In Self-Knowledge and Resentment, Akeel Bilgrami argues that self-knowledge of our intentional states is special among all the knowledges we have because it is not an epistemological notion in the standard sense of that term, but instead is a fallout of the radically normative nature of thought and agency.
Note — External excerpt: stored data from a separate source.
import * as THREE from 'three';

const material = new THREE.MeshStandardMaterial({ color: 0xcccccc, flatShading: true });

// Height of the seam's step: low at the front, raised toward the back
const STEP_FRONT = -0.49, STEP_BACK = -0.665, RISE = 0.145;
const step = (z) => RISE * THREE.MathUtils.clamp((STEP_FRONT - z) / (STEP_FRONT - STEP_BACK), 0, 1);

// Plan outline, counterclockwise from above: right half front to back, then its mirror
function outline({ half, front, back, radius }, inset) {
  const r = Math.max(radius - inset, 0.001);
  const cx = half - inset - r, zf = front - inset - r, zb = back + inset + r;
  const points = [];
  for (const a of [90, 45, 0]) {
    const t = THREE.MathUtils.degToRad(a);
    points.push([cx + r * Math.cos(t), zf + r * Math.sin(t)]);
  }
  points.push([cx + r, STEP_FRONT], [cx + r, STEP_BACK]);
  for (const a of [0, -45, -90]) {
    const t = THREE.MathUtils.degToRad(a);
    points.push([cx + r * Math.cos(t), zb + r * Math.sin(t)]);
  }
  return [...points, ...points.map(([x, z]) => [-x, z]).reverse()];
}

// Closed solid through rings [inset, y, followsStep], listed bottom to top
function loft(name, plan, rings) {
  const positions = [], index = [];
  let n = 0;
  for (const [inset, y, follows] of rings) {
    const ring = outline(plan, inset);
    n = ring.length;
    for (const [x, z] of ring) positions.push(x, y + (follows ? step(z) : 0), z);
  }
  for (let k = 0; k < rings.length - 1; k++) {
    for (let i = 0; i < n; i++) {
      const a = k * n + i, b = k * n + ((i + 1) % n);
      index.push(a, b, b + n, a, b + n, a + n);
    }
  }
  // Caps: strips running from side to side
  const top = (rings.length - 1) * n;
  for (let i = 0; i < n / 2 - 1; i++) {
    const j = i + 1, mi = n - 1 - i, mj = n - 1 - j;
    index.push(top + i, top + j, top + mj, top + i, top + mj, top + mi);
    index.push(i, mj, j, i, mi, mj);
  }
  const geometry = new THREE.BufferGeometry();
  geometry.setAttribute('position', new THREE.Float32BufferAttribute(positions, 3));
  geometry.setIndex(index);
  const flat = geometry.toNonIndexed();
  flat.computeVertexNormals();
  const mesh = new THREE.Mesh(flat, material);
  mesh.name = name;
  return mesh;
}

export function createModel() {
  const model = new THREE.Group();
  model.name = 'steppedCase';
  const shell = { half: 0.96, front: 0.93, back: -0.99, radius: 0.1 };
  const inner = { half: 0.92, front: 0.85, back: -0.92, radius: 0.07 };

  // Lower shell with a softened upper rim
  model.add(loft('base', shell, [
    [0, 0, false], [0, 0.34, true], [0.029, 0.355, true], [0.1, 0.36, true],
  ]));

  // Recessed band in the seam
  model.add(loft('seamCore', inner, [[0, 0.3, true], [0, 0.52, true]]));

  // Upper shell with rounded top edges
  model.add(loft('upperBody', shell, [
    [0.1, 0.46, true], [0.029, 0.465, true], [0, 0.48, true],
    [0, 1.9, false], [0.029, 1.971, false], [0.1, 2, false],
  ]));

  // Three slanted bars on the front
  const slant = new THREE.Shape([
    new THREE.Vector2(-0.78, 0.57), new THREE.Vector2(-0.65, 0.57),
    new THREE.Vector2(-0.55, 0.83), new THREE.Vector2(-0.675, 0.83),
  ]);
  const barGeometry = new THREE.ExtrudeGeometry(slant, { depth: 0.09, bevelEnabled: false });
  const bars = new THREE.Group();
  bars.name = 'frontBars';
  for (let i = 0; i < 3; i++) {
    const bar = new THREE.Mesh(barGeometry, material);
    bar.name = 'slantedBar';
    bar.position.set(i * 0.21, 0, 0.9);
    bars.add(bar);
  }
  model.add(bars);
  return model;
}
Four themes or questions are brought together into an integrated philosophical position: What makes self-knowledge different from other forms of knowledge? What makes for freedom and agency in a deterministic universe? What makes intentional states of a subject irreducible to its physical and functional states? And what makes values irreducible to the states of nature as the natural sciences study them? This integration of themes into a single and systematic picture of thought, value, agency, and self-knowledge is essential to the book's aspiration and argument. Once this integrated position is fully in place, the book closes with a postscript on how one might fruitfully view the kind of self-knowledge that is pursued in psychoanalysis.